In his January 9 State of the State address, New York Governor Andrew Cuomo unveiled a 10-point plan for so-called “women's equality,” a front-and-center element of which is an abortion expansion scheme that champions of the unborn warn will open the door to late-term abortion on demand.
An Illinois atheist has exhausted his final appeal in a two-and-one-half-year legal effort challenging the use of state funds for the renovation of a 50-year-old, 11-story Christian cross gracing the top of Illinois' tallest peak.
As the nation marks the 40th anniversary of the Roe v. Wade decision that struck down a Texas law — and by extension, all states’ laws —that had criminalized abortion, the debate between those who uphold the right to life of the unborn and those who assert that a woman’s right to “choose” must be paramount, continues.

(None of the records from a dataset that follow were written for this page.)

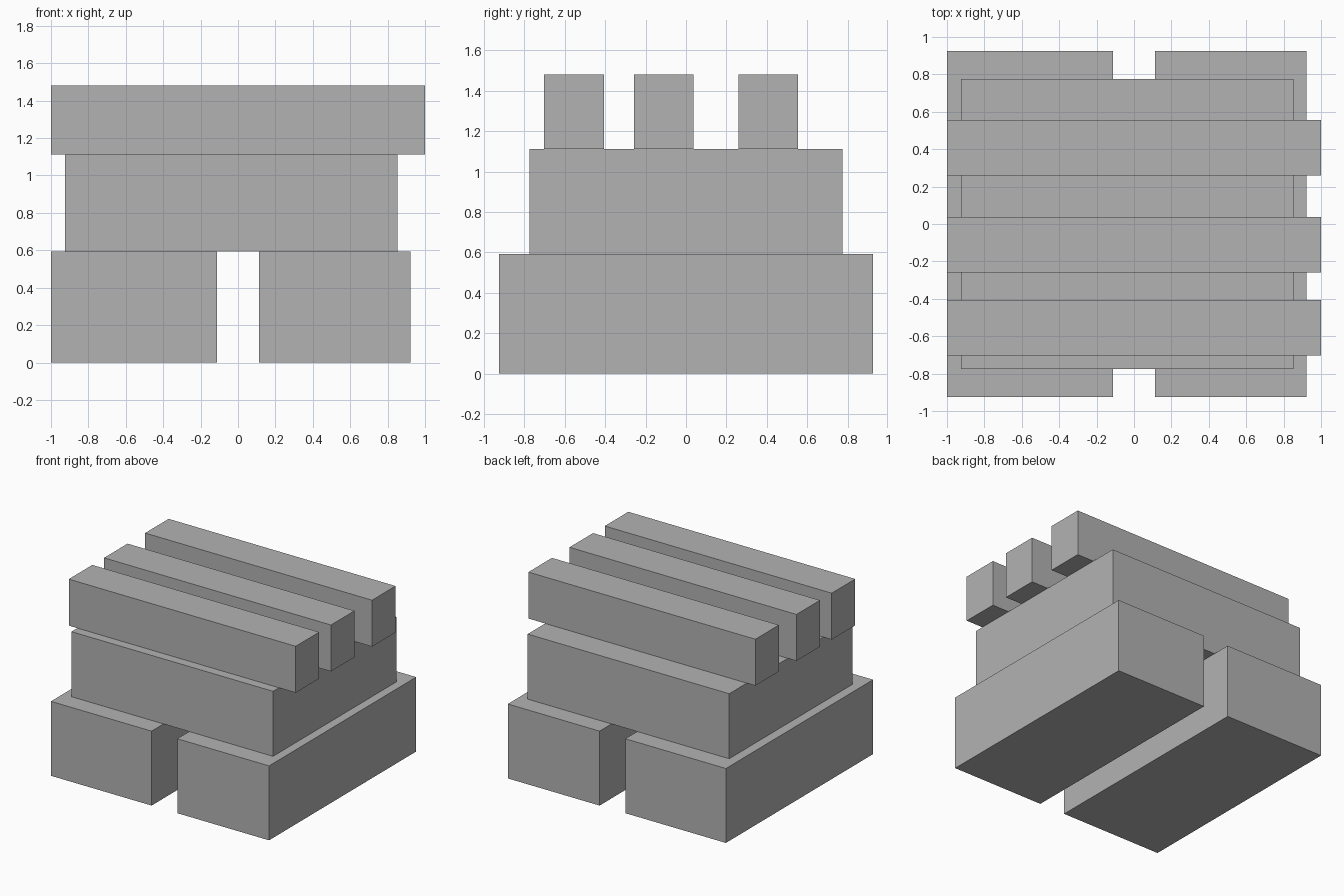
import bpy

# Remove the default cube
old = bpy.data.objects.get("Cube")
if old:
    bpy.data.objects.remove(old, do_unlink=True)

# Single flat grey
grey = bpy.data.materials.new("plain_grey")
grey.use_nodes = True
colour = (0.45, 0.45, 0.45, 1)
grey.diffuse_color = colour
grey.node_tree.nodes["Principled BSDF"].inputs["Base Color"].default_value = colour


def box(name, x, y, z):
    """Add a box spanning the given (low, high) ranges."""
    spans = (x, y, z)
    bpy.ops.mesh.primitive_cube_add(size=1, location=[(a + b) / 2 for a, b in spans])
    ob = bpy.context.object
    ob.name = ob.data.name = name
    ob.scale = [b - a for a, b in spans]
    bpy.ops.object.transform_apply(location=False, rotation=False, scale=True)
    ob.data.materials.append(grey)
    return ob


BASE_TOP, BODY_TOP, TOP = 0.593, 1.111, 1.481
BASE_Y, BODY_Y = 0.926, 0.776
BAR_DEPTH = 0.296

# Two long base blocks with a channel between them
box("right_base_block", (-1, -0.113), (-BASE_Y, BASE_Y), (0, BASE_TOP))
box("left_base_block", (0.113, 0.922), (-BASE_Y, BASE_Y), (0, BASE_TOP))

# Middle block bridging the channel
box("middle_block", (-0.924, 0.852), (-BODY_Y, BODY_Y), (BASE_TOP, BODY_TOP))

# Three crosswise bars on top
for name, y in (("front_bar", -0.702), ("centre_bar", -0.258), ("back_bar", 0.259)):
    box(name, (-1, 1), (y, y + BAR_DEPTH), (BODY_TOP, TOP))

And there is a category of individuals for whom the abortion issue is perhaps the most personal of all: those who have survived attempted abortions.
In Egypt a woman and her seven children have been imprisoned for converting to Christianity, while in North Korea, two Christians were killed for their faith.